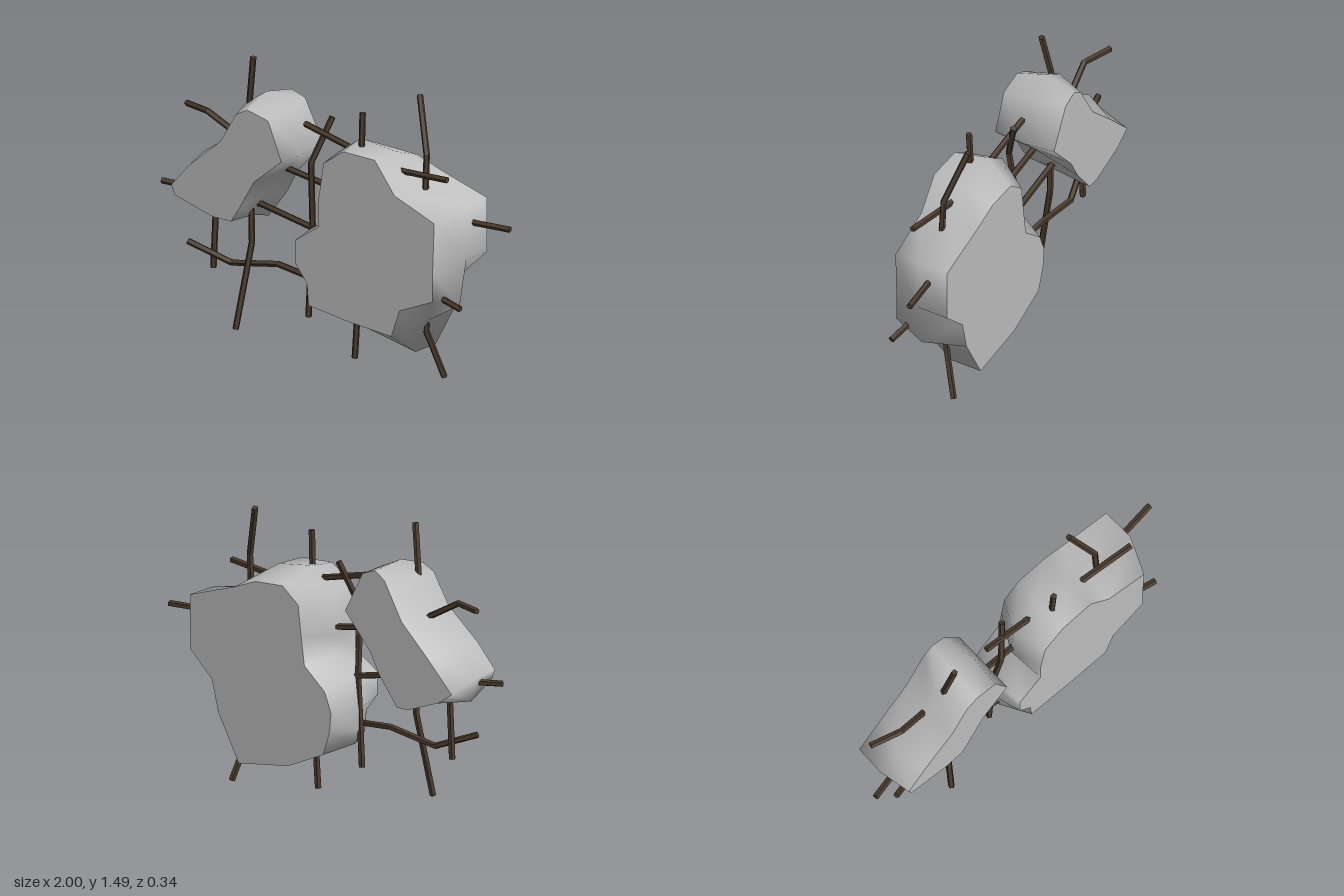
import * as THREE from 'three';

const concrete = new THREE.MeshStandardMaterial({ color: 0xbcbcbc });
concrete.name = 'concrete';
const rustySteel = new THREE.MeshStandardMaterial({ color: 0x4a3a2d, flatShading: true });
rustySteel.name = 'rustySteel';

const HALF = 0.17; // half thickness of the slabs

function makeGeometry(positions, index) {
  const g = new THREE.BufferGeometry();
  g.setAttribute('position', new THREE.Float32BufferAttribute(positions, 3));
  g.setIndex(index);
  g.computeVertexNormals();
  return g;
}

// Broken slab: rough smooth-shaded rim through three outlines, plus two flat faces.
// Each row is one rim point: front x, y, middle x, y, back x, y.
function chunk(name, rows) {
  const group = new THREE.Group();
  group.name = name;
  const pts = [...rows].reverse(); // counter-clockwise from the front
  const n = pts.length;
  const ring = (k) => pts.map((r) => new THREE.Vector2(r[2 * k], r[2 * k + 1]));
  const rings = [ring(2), ring(1), ring(0)];
  const zs = [-HALF, 0, HALF];

  const pos = [], idx = [];
  rings.forEach((r, k) => r.forEach((p) => pos.push(p.x, p.y, zs[k])));
  for (let k = 0; k < 2; k++) {
    for (let j = 0; j < n; j++) {
      const a = k * n + j, b = k * n + (j + 1) % n;
      idx.push(a, b, b + n, a, b + n, a + n);
    }
  }
  const rim = new THREE.Mesh(makeGeometry(pos, idx), concrete);
  rim.name = 'brokenRim';
  group.add(rim);

  for (const [k, label] of [[2, 'frontFace'], [0, 'backFace']]) {
    const tris = THREE.ShapeUtils.triangulateShape(rings[k], []);
    const flat = rings[k].flatMap((p) => [p.x, p.y, zs[k]]);
    const order = tris.flatMap(([a, b, c]) => (k === 2 ? [a, b, c] : [a, c, b]));
    const face = new THREE.Mesh(makeGeometry(flat, order), concrete);
    face.name = label;
    group.add(face);
  }
  return group;
}

// Bent steel bar: a five-sided tube with sharp bends and closed ends.
function bar(name, path, radius = 0.0165, sides = 5) {
  const p = path.map((v) => new THREE.Vector3(...v));
  const last = p.length - 1;
  const pos = [], idx = [];
  p.forEach((c, i) => {
    const t = new THREE.Vector3();
    if (i > 0) t.add(c.clone().sub(p[i - 1]).normalize());
    if (i < last) t.add(p[i + 1].clone().sub(c).normalize());
    t.normalize();
    const u = new THREE.Vector3(0, 0, 1).addScaledVector(t, -t.z).normalize();
    const w = t.clone().cross(u);
    for (let s = 0; s < sides; s++) {
      const a = (s / sides) * Math.PI * 2;
      const v = c.clone().addScaledVector(u, Math.cos(a) * radius).addScaledVector(w, Math.sin(a) * radius);
      pos.push(v.x, v.y, v.z);
    }
  });
  for (let i = 0; i < last; i++) {
    for (let s = 0; s < sides; s++) {
      const a = i * sides + s, b = i * sides + (s + 1) % sides;
      idx.push(a, b, b + sides, a, b + sides, a + sides);
    }
  }
  for (let s = 1; s < sides - 1; s++) {
    const e = last * sides;
    idx.push(0, s + 1, s, e, e + s, e + s + 1);
  }
  const mesh = new THREE.Mesh(makeGeometry(pos, idx), rustySteel);
  mesh.name = name;
  return mesh;
}

export function createModel() {
  const model = new THREE.Group();
  model.name = 'concreteRubble';

  model.add(chunk('largeChunk', [
    [0.05, 1.06, 0.0, 1.06, 0.1, 1.01],
    [0.17, 1.14, 0.15, 1.165, 0.2, 1.09],
    [0.36, 1.13, 0.365, 1.135, 0.37, 1.08],
    [0.48, 0.97, 0.49, 0.995, 0.5, 1.03],
    [0.72, 0.87, 0.79, 0.935, 0.79, 0.935],
    [0.71, 0.61, 0.79, 0.66, 0.79, 0.66],
    [0.71, 0.47, 0.75, 0.42, 0.65, 0.53],
    [0.51, 0.39, 0.56, 0.31, 0.61, 0.37],
    [0.46, 0.25, 0.48, 0.135, 0.48, 0.135],
    [0.2, 0.28, 0.13, 0.22, 0.165, 0.18],
    [-0.04, 0.32, -0.12, 0.31, -0.06, 0.28],
    [-0.05, 0.43, -0.16, 0.39, -0.1, 0.4],
    [-0.12, 0.52, -0.16, 0.5, -0.11, 0.5],
    [-0.12, 0.64, -0.14, 0.66, -0.07, 0.6],
    [0.02, 0.73, 0.01, 0.74, 0.06, 0.71],
    [0.02, 0.87, -0.02, 0.84, 0.08, 0.85],
  ]));

  model.add(chunk('smallChunk', [
    [-0.48, 1.215, -0.53, 1.235, -0.45, 1.24],
    [-0.41, 1.25, -0.415, 1.305, -0.39, 1.28],
    [-0.285, 1.215, -0.275, 1.24, -0.31, 1.25],
    [-0.205, 1.02, -0.2, 1.02, -0.2, 1.04],
    [-0.37, 0.89, -0.29, 0.93, -0.36, 0.86],
    [-0.46, 0.74, -0.43, 0.78, -0.42, 0.75],
    [-0.51, 0.665, -0.5, 0.66, -0.53, 0.61],
    [-0.62, 0.67, -0.64, 0.615, -0.6, 0.61],
    [-0.85, 0.74, -0.86, 0.665, -0.79, 0.68],
    [-0.87, 0.79, -0.9, 0.79, -0.88, 0.74],
    [-0.76, 0.91, -0.8, 0.93, -0.72, 0.9],
    [-0.575, 1.06, -0.6, 1.06, -0.56, 1.05],
  ]));

  // Upright reinforcing bars
  const uprights = [
    [[-0.74, 0.35, 0], [-0.72, 0.75, 0]],
    [[-0.455, 1.485, 0.06], [-0.5, 1.24, 0.03], [-0.485, 0.53, 0.03], [-0.525, 0.1, 0.11]],
    [[-0.045, 1.23, -0.035], [-0.12, 1.0, 0.04], [-0.14, 0.66, 0], [-0.165, 0.2, 0]],
    [[0.21, 1.32, 0.065], [0.2, 1.1, 0.06], [0.13, 0.25, 0], [0.115, 0.04, 0]],
    [[0.45, 1.42, -0.08], [0.55, 1.15, 0], [0.55, 0.97, 0.01], [0.54, 0.25, -0.01], [0.595, 0.008, -0.085]],
  ];
  uprights.forEach((path, i) => model.add(bar(`uprightBar${i + 1}`, path)));

  // Crosswise reinforcing bars
  const crossbars = [
    [[-0.93, 1.145, -0.04], [-0.77, 1.145, 0.01], [-0.6, 1.05, -0.01], [-0.35, 0.945, 0],
      [-0.02, 0.885, 0], [0.78, 0.835, -0.06], [0.995, 0.83, -0.08]],
    [[-1, 0.765, 0.07], [-0.88, 0.755, 0.045], [-0.45, 0.725, 0], [-0.1, 0.65, 0]],
    [[-0.85, 0.48, 0.06], [-0.63, 0.395, 0], [-0.35, 0.437, 0], [-0.1, 0.41, 0.03],
      [0.72, 0.47, 0.1], [0.84, 0.445, 0.12]],
    [[-0.185, 1.18, 0], [0.1, 1.11, 0.01], [0.42, 1.055, 0.03], [0.725, 1.07, 0.07]],
  ];
  crossbars.forEach((path, i) => model.add(bar(`crossBar${i + 1}`, path)));

  return model;
}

ASSIGNMENT: If a record holds a picture, drop the picture and return the rest of it exactly.

SOLUTION FOR THIS TASK:
import * as THREE from 'three';

const concrete = new THREE.MeshStandardMaterial({ color: 0xbcbcbc });
concrete.name = 'concrete';
const rustySteel = new THREE.MeshStandardMaterial({ color: 0x4a3a2d, flatShading: true });
rustySteel.name = 'rustySteel';

const HALF = 0.17; // half thickness of the slabs

function makeGeometry(positions, index) {
  const g = new THREE.BufferGeometry();
  g.setAttribute('position', new THREE.Float32BufferAttribute(positions, 3));
  g.setIndex(index);
  g.computeVertexNormals();
  return g;
}

// Broken slab: rough smooth-shaded rim through three outlines, plus two flat faces.
// Each row is one rim point: front x, y, middle x, y, back x, y.
function chunk(name, rows) {
  const group = new THREE.Group();
  group.name = name;
  const pts = [...rows].reverse(); // counter-clockwise from the front
  const n = pts.length;
  const ring = (k) => pts.map((r) => new THREE.Vector2(r[2 * k], r[2 * k + 1]));
  const rings = [ring(2), ring(1), ring(0)];
  const zs = [-HALF, 0, HALF];

  const pos = [], idx = [];
  rings.forEach((r, k) => r.forEach((p) => pos.push(p.x, p.y, zs[k])));
  for (let k = 0; k < 2; k++) {
    for (let j = 0; j < n; j++) {
      const a = k * n + j, b = k * n + (j + 1) % n;
      idx.push(a, b, b + n, a, b + n, a + n);
    }
  }
  const rim = new THREE.Mesh(makeGeometry(pos, idx), concrete);
  rim.name = 'brokenRim';
  group.add(rim);

  for (const [k, label] of [[2, 'frontFace'], [0, 'backFace']]) {
    const tris = THREE.ShapeUtils.triangulateShape(rings[k], []);
    const flat = rings[k].flatMap((p) => [p.x, p.y, zs[k]]);
    const order = tris.flatMap(([a, b, c]) => (k === 2 ? [a, b, c] : [a, c, b]));
    const face = new THREE.Mesh(makeGeometry(flat, order), concrete);
    face.name = label;
    group.add(face);
  }
  return group;
}

// Bent steel bar: a five-sided tube with sharp bends and closed ends.
function bar(name, path, radius = 0.0165, sides = 5) {
  const p = path.map((v) => new THREE.Vector3(...v));
  const last = p.length - 1;
  const pos = [], idx = [];
  p.forEach((c, i) => {
    const t = new THREE.Vector3();
    if (i > 0) t.add(c.clone().sub(p[i - 1]).normalize());
    if (i < last) t.add(p[i + 1].clone().sub(c).normalize());
    t.normalize();
    const u = new THREE.Vector3(0, 0, 1).addScaledVector(t, -t.z).normalize();
    const w = t.clone().cross(u);
    for (let s = 0; s < sides; s++) {
      const a = (s / sides) * Math.PI * 2;
      const v = c.clone().addScaledVector(u, Math.cos(a) * radius).addScaledVector(w, Math.sin(a) * radius);
      pos.push(v.x, v.y, v.z);
    }
  });
  for (let i = 0; i < last; i++) {
    for (let s = 0; s < sides; s++) {
      const a = i * sides + s, b = i * sides + (s + 1) % sides;
      idx.push(a, b, b + sides, a, b + sides, a + sides);
    }
  }
  for (let s = 1; s < sides - 1; s++) {
    const e = last * sides;
    idx.push(0, s + 1, s, e, e + s, e + s + 1);
  }
  const mesh = new THREE.Mesh(makeGeometry(pos, idx), rustySteel);
  mesh.name = name;
  return mesh;
}

export function createModel() {
  const model = new THREE.Group();
  model.name = 'concreteRubble';

  model.add(chunk('largeChunk', [
    [0.05, 1.06, 0.0, 1.06, 0.1, 1.01],
    [0.17, 1.14, 0.15, 1.165, 0.2, 1.09],
    [0.36, 1.13, 0.365, 1.135, 0.37, 1.08],
    [0.48, 0.97, 0.49, 0.995, 0.5, 1.03],
    [0.72, 0.87, 0.79, 0.935, 0.79, 0.935],
    [0.71, 0.61, 0.79, 0.66, 0.79, 0.66],
    [0.71, 0.47, 0.75, 0.42, 0.65, 0.53],
    [0.51, 0.39, 0.56, 0.31, 0.61, 0.37],
    [0.46, 0.25, 0.48, 0.135, 0.48, 0.135],
    [0.2, 0.28, 0.13, 0.22, 0.165, 0.18],
    [-0.04, 0.32, -0.12, 0.31, -0.06, 0.28],
    [-0.05, 0.43, -0.16, 0.39, -0.1, 0.4],
    [-0.12, 0.52, -0.16, 0.5, -0.11, 0.5],
    [-0.12, 0.64, -0.14, 0.66, -0.07, 0.6],
    [0.02, 0.73, 0.01, 0.74, 0.06, 0.71],
    [0.02, 0.87, -0.02, 0.84, 0.08, 0.85],
  ]));

  model.add(chunk('smallChunk', [
    [-0.48, 1.215, -0.53, 1.235, -0.45, 1.24],
    [-0.41, 1.25, -0.415, 1.305, -0.39, 1.28],
    [-0.285, 1.215, -0.275, 1.24, -0.31, 1.25],
    [-0.205, 1.02, -0.2, 1.02, -0.2, 1.04],
    [-0.37, 0.89, -0.29, 0.93, -0.36, 0.86],
    [-0.46, 0.74, -0.43, 0.78, -0.42, 0.75],
    [-0.51, 0.665, -0.5, 0.66, -0.53, 0.61],
    [-0.62, 0.67, -0.64, 0.615, -0.6, 0.61],
    [-0.85, 0.74, -0.86, 0.665, -0.79, 0.68],
    [-0.87, 0.79, -0.9, 0.79, -0.88, 0.74],
    [-0.76, 0.91, -0.8, 0.93, -0.72, 0.9],
    [-0.575, 1.06, -0.6, 1.06, -0.56, 1.05],
  ]));

  // Upright reinforcing bars
  const uprights = [
    [[-0.74, 0.35, 0], [-0.72, 0.75, 0]],
    [[-0.455, 1.485, 0.06], [-0.5, 1.24, 0.03], [-0.485, 0.53, 0.03], [-0.525, 0.1, 0.11]],
    [[-0.045, 1.23, -0.035], [-0.12, 1.0, 0.04], [-0.14, 0.66, 0], [-0.165, 0.2, 0]],
    [[0.21, 1.32, 0.065], [0.2, 1.1, 0.06], [0.13, 0.25, 0], [0.115, 0.04, 0]],
    [[0.45, 1.42, -0.08], [0.55, 1.15, 0], [0.55, 0.97, 0.01], [0.54, 0.25, -0.01], [0.595, 0.008, -0.085]],
  ];
  uprights.forEach((path, i) => model.add(bar(`uprightBar${i + 1}`, path)));

  // Crosswise reinforcing bars
  const crossbars = [
    [[-0.93, 1.145, -0.04], [-0.77, 1.145, 0.01], [-0.6, 1.05, -0.01], [-0.35, 0.945, 0],
      [-0.02, 0.885, 0], [0.78, 0.835, -0.06], [0.995, 0.83, -0.08]],
    [[-1, 0.765, 0.07], [-0.88, 0.755, 0.045], [-0.45, 0.725, 0], [-0.1, 0.65, 0]],
    [[-0.85, 0.48, 0.06], [-0.63, 0.395, 0], [-0.35, 0.437, 0], [-0.1, 0.41, 0.03],
      [0.72, 0.47, 0.1], [0.84, 0.445, 0.12]],
    [[-0.185, 1.18, 0], [0.1, 1.11, 0.01], [0.42, 1.055, 0.03], [0.725, 1.07, 0.07]],
  ];
  crossbars.forEach((path, i) => model.add(bar(`crossBar${i + 1}`, path)));

  return model;
}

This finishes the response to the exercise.